The Battle of the Bulge occurred from December 16, 1944 to January 25, 1945 and involved American, British and French forces putting up a determined resistance to German assault. The German goal was to recapture the port of Antwerp in Belgium, a vital supply link for the Allied forces. During the fighting, the 101st Airborne was surrounded in the town of Bastogne and famously held out until reinforcements arrived.
When the German army encircled Bastogne, the German commander sent a message to Brigadier General Anthony McAuliffe requesting the surrender of his forces. McAuliffe famously sent back a single-word reply, "Nuts!" Summing up the do-or-die attitude of the fighting forces in Europe, this defiant response became one of the most-repeated anecdotes of the war. The German envoys, on the other hand, were unfamiliar with American idioms and the Americans had to explain to them its meaning.
When the Battle of the Bulge began, the Germans had around 200,000 troops versus 83,000 Americans. General Patton eventually was able to break through to the surrounded units, bringing more than 500,000 reinforcements along with 72,000 French and 60,000 British troops to conclusively break the German lines.

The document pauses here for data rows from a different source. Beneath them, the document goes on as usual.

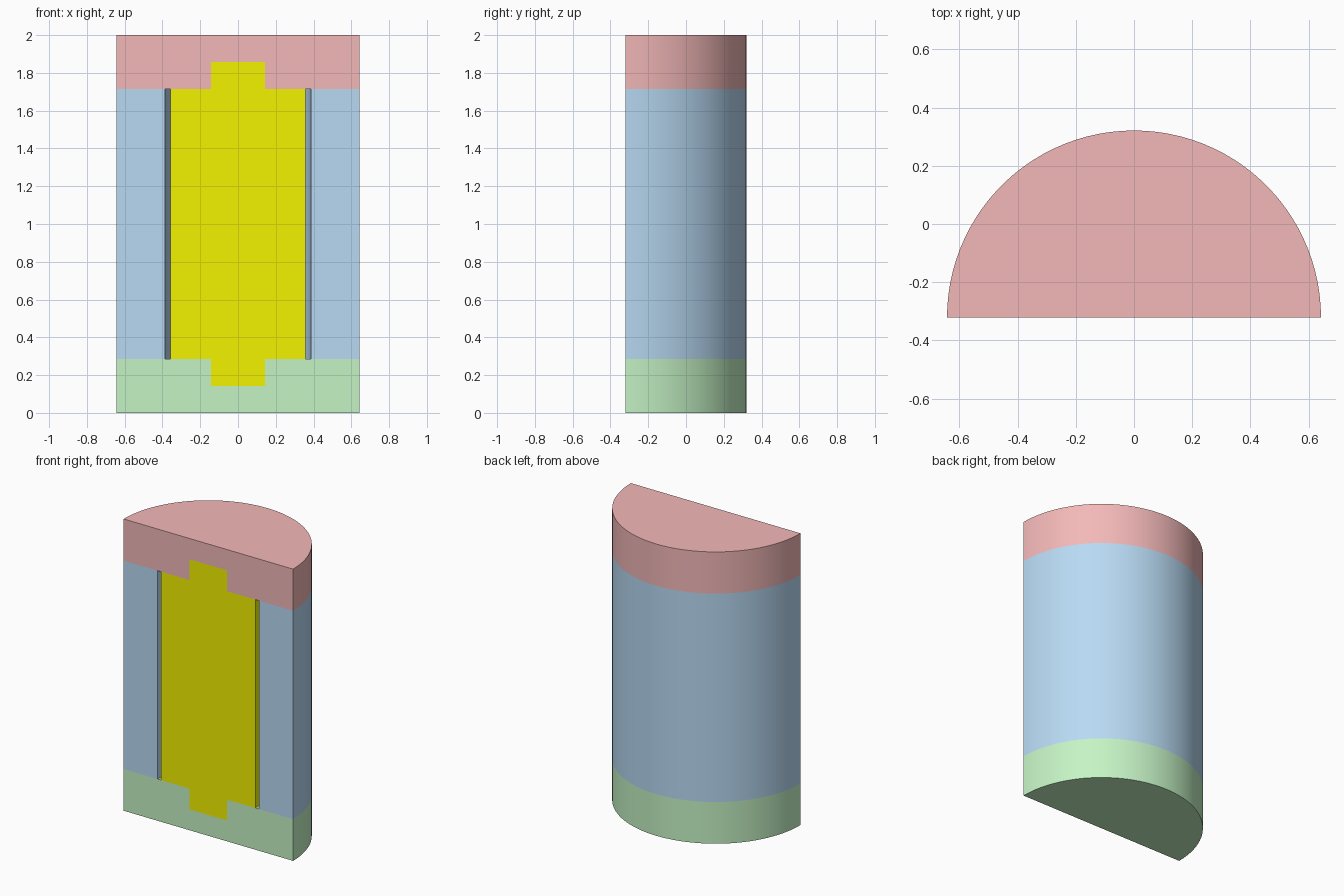
import bpy, bmesh, math

if "Cube" in bpy.data.objects:
    bpy.data.objects.remove(bpy.data.objects["Cube"])

U = 2 / 14                    # design unit: the model is 14 units tall
R, R_IN, R_ROTOR, R_SHAFT = 4.5 * U, 2.7 * U, 2.5 * U, 1.0 * U
Y0 = -R / 2                   # plane of the section cut
SEGMENTS = 50


def half_turned(name, profile, color):
    """Sweep a closed (radius, z) profile through 180 degrees behind the cut."""
    bm = bmesh.new()
    rings = []
    for i in range(SEGMENTS + 1):
        a = math.pi * i / SEGMENTS
        rings.append([bm.verts.new((r * math.cos(a), Y0 + r * math.sin(a), z))
                      for r, z in profile])
    n = len(profile)
    for a, b in zip(rings, rings[1:]):
        for j in range(n):
            k = (j + 1) % n
            if profile[j][0] > 0 or profile[k][0] > 0:
                bm.faces.new((a[j], a[k], b[k], b[j]))
    bm.faces.new(rings[0])
    bm.faces.new(rings[-1])
    bmesh.ops.remove_doubles(bm, verts=bm.verts, dist=1e-5)
    # join the two halves of the flat cut face along the axis
    axis = [e for e in bm.edges
            if all(abs(v.co.x) < 1e-5 and abs(v.co.y - Y0) < 1e-5 for v in e.verts)]
    if axis:
        bmesh.ops.dissolve_edges(bm, edges=axis, use_verts=False)
    bmesh.ops.recalc_face_normals(bm, faces=bm.faces)
    mesh = bpy.data.meshes.new(name)
    bm.to_mesh(mesh)
    bm.free()
    obj = bpy.data.objects.new(name, mesh)
    bpy.context.collection.objects.link(obj)
    mat = bpy.data.materials.new(name + "_color")
    mat.diffuse_color = (*color, 1)
    mat.use_nodes = True
    mat.node_tree.nodes["Principled BSDF"].inputs["Base Color"].default_value = mat.diffuse_color
    mesh.materials.append(mat)
    bpy.ops.object.select_all(action='DESELECT')
    obj.select_set(True)
    bpy.context.view_layer.objects.active = obj
    bpy.ops.object.shade_smooth_by_angle(angle=math.radians(30))
    return obj


def end_cap(name, z_of, color):
    """Cap with a blind bearing pocket; z_of maps height from the outer face."""
    return half_turned(name, [(0, z_of(0)), (R, z_of(0)), (R, z_of(2 * U)),
                              (R_SHAFT, z_of(2 * U)), (R_SHAFT, z_of(U)),
                              (0, z_of(U))], color)


# end caps
end_cap("bottom_cap", lambda h: h, (0.56, 0.9, 0.56))
end_cap("top_cap", lambda h: 2 - h, (0.9, 0.48, 0.48))

# hollow housing between the caps
half_turned("housing", [(R_IN, 2 * U), (R, 2 * U), (R, 12 * U), (R_IN, 12 * U)],
            (0.48, 0.7, 0.9))

# rotor with stepped shaft ends
half_turned("rotor", [(0, U), (R_SHAFT, U), (R_SHAFT, 2 * U), (R_ROTOR, 2 * U),
                      (R_ROTOR, 12 * U), (R_SHAFT, 12 * U), (R_SHAFT, 13 * U),
                      (0, 13 * U)], (0.9, 0.9, 0.0))
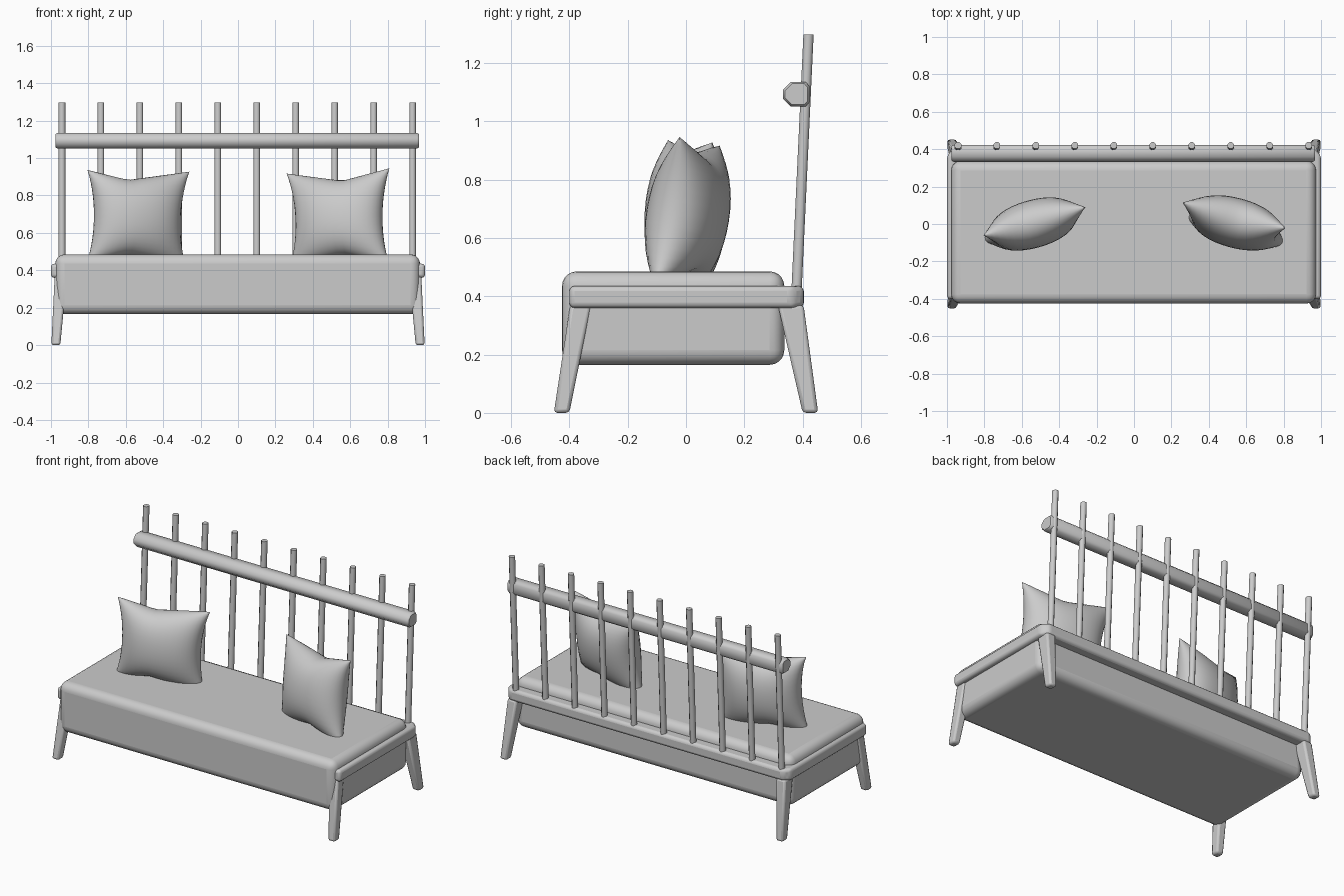
import bpy, bmesh, math
from mathutils import Vector

old = bpy.data.objects.get("Cube")
if old:
    bpy.data.objects.remove(old, do_unlink=True)

grey = bpy.data.materials.new("plain grey")
grey.use_nodes = True
grey.diffuse_color = (0.6, 0.6, 0.6, 1)
grey.node_tree.nodes["Principled BSDF"].inputs["Base Color"].default_value = (0.6, 0.6, 0.6, 1)


def finish(name, bm, bevel=0, segments=3, angle=40):
    """Turn a bmesh into a named, optionally bevelled, smooth-shaded object."""
    bmesh.ops.recalc_face_normals(bm, faces=bm.faces)
    mesh = bpy.data.meshes.new(name)
    bm.to_mesh(mesh)
    bm.free()
    mesh.materials.append(grey)
    obj = bpy.data.objects.new(name, mesh)
    bpy.context.collection.objects.link(obj)
    if bevel:
        mod = obj.modifiers.new("rounded edges", 'BEVEL')
        mod.width = bevel
        mod.segments = segments
        mod.limit_method = 'ANGLE'
    bpy.ops.object.select_all(action='DESELECT')
    obj.select_set(True)
    bpy.context.view_layer.objects.active = obj
    bpy.ops.object.shade_smooth_by_angle(angle=math.radians(angle))
    return obj


def loft(name, rings, **options):
    """Join matching rings of points and cap both ends."""
    bm = bmesh.new()
    loops = [[bm.verts.new(p) for p in ring] for ring in rings]
    for a, b in zip(loops, loops[1:]):
        for i in range(len(a)):
            j = (i + 1) % len(a)
            bm.faces.new((a[i], a[j], b[j], b[i]))
    bm.faces.new(loops[0])
    bm.faces.new(loops[-1])
    return finish(name, bm, **options)


def rectangle(x0, x1, y0, y1, z):
    return [(x0, y0, z), (x1, y0, z), (x1, y1, z), (x0, y1, z)]


# Thick seat cushion
loft("seat_cushion", [rectangle(-0.977, 0.973, -0.425, 0.337, z) for z in (0.165, 0.485)],
     bevel=0.05, segments=5)

# Three-sided frame rail, open at the front
outline = [(1, -0.4), (1, 0.365), (0.965, 0.404), (-0.965, 0.404), (-1, 0.365), (-1, -0.4),
           (-0.93, -0.4), (-0.93, 0.325), (0.93, 0.325), (0.93, -0.4)]
loft("frame_rail", [[(x, y, z) for x, y in outline] for z in (0.36, 0.435)], bevel=0.018)

# Splayed, tapering legs
for side, sx in (("left", 1), ("right", -1)):
    for end, sy, top in (("front", -1, (0.325, 0.397)), ("back", 1, (0.315, 0.403))):
        foot = rectangle(sx * 0.95, sx * 0.998, sy * 0.4, sy * 0.453, 0)
        head = rectangle(sx * 0.915, sx * 0.98, sy * top[0], sy * top[1], 0.37)
        loft(f"{end}_{side}_leg", [foot, head], bevel=0.012, segments=2)

# Leaning back spindles
for i in range(10):
    x = -0.941 + 0.2083 * i
    rings = []
    for y, z in ((0.378, 0.4), (0.42, 1.297)):
        turns = [math.tau * (k + 0.5) / 8 for k in range(8)]
        rings.append([(x + 0.019 * math.cos(t), y + 0.019 * math.sin(t), z) for t in turns])
    loft(f"back_spindle_{i + 1}", rings, angle=50)

# Head rail across the spindles
profile = [(0.332, 1.078), (0.332, 1.107), (0.36, 1.135), (0.41, 1.135),
           (0.423, 1.12), (0.423, 1.065), (0.41, 1.05), (0.36, 1.05)]
rings = []
for x, scale in ((-0.975, 0.85), (-0.965, 1), (0.957, 1), (0.967, 0.85)):
    rings.append([(x, 0.38 + (y - 0.38) * scale, 1.0925 + (z - 1.0925) * scale) for y, z in profile])
loft("head_rail", rings, angle=50)


def pillow(name, corners, thickness, notch, n=20):
    """Stuffed square between four corners, pinched along its edges."""
    bl, br, tl, tr = map(Vector, corners)
    across = (br + tr - bl - tl) / 2
    up = (tl + tr - bl - br) / 2
    normal = across.cross(up).normalized()
    bm = bmesh.new()
    for sign in (-1, 1):
        grid = []
        for j in range(n + 1):
            row = []
            for i in range(n + 1):
                u = -math.cos(math.pi * i / n)
                v = -math.cos(math.pi * j / n)
                s, t = (u + 1) / 2, (v + 1) / 2
                p = bl.lerp(br, s).lerp(tl.lerp(tr, s), t)
                p -= across * 0.075 * u * abs(u) * (1 - v * v)
                dip = max(0, 1 - abs(u - notch) / (1 + abs(notch)))
                p -= up * 0.12 * v * abs(v) * dip
                puff = max(0, (1 - u * u) * (1 - v * v)) ** 0.5
                row.append(bm.verts.new(p + normal * sign * thickness * puff))
            grid.append(row)
        for j in range(n):
            for i in range(n):
                bm.faces.new((grid[j][i], grid[j][i + 1], grid[j + 1][i + 1], grid[j + 1][i]))
    bmesh.ops.remove_doubles(bm, verts=bm.verts, dist=0.0005)
    finish(name, bm, angle=60)


# Two throw pillows, turned towards each other
pillow("right_pillow", [(-0.81, -0.09, 0.42), (-0.28, 0.06, 0.42),
                        (-0.805, -0.06, 0.957), (-0.26, 0.09, 0.927)], 0.128, -0.2)
pillow("left_pillow", [(0.28, 0.04, 0.42), (0.81, -0.11, 0.42),
                       (0.26, 0.115, 0.917), (0.81, -0.02, 0.957)], 0.13, 0.1)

In the end, the Allies lost around 90,000 men, while the Germans lost somewhere between 65,000 and 100,000. The German offensive was completely disrupted, however, costing Hitler his last chance to prevent the Allied advance.